Stored items from a collection:
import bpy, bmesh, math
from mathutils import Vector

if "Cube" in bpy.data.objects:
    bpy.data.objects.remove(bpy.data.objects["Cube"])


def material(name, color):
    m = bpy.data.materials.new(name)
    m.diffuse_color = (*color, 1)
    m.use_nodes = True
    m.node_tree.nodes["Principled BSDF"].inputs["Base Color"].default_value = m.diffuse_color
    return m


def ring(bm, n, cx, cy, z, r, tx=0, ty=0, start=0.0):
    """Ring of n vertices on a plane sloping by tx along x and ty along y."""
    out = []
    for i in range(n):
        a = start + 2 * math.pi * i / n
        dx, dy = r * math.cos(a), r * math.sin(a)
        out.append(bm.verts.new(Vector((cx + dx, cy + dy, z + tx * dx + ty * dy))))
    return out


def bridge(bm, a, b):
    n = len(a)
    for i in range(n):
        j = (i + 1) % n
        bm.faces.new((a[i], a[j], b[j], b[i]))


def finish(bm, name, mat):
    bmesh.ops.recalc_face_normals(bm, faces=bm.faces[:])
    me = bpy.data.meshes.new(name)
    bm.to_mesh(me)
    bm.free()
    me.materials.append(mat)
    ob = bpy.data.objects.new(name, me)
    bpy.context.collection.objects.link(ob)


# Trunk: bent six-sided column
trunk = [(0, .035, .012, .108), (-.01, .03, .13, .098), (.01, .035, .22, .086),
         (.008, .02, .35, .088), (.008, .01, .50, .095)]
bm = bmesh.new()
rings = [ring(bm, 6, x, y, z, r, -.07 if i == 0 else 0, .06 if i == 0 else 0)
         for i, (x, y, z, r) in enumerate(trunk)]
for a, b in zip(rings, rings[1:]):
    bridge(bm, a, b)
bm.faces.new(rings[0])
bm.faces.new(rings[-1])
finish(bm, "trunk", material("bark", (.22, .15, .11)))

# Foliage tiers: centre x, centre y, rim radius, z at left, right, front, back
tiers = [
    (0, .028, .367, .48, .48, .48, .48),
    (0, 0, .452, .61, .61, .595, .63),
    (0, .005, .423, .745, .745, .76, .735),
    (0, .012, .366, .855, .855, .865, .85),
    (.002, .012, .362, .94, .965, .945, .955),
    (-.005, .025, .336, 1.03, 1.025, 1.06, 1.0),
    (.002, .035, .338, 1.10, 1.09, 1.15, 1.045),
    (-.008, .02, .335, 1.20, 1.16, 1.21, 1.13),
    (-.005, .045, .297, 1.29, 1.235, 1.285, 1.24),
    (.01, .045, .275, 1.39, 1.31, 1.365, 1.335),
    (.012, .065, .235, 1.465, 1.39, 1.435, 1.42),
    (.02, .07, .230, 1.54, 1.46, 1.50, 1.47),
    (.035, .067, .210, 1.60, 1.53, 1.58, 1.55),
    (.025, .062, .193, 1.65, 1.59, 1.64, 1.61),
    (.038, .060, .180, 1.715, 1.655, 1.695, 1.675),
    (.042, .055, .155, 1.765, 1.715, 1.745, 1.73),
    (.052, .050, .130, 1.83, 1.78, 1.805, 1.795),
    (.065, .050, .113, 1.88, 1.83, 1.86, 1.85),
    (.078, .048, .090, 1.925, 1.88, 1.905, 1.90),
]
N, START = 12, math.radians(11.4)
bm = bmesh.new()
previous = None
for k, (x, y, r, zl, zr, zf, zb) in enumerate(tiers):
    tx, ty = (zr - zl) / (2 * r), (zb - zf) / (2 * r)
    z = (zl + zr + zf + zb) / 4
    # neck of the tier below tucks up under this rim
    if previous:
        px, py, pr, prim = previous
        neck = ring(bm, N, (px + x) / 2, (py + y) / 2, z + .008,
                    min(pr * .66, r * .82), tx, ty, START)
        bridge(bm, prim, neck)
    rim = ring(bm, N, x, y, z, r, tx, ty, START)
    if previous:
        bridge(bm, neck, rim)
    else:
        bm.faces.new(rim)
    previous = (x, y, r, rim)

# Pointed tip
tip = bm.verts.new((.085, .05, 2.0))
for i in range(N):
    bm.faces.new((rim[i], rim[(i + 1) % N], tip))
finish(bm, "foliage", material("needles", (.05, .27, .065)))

## Task
Lines of the data above that include the string "previous" must each be copied.

## Task solution
previous = None
    if previous:
        px, py, pr, prim = previous
    if previous:
    previous = (x, y, r, rim)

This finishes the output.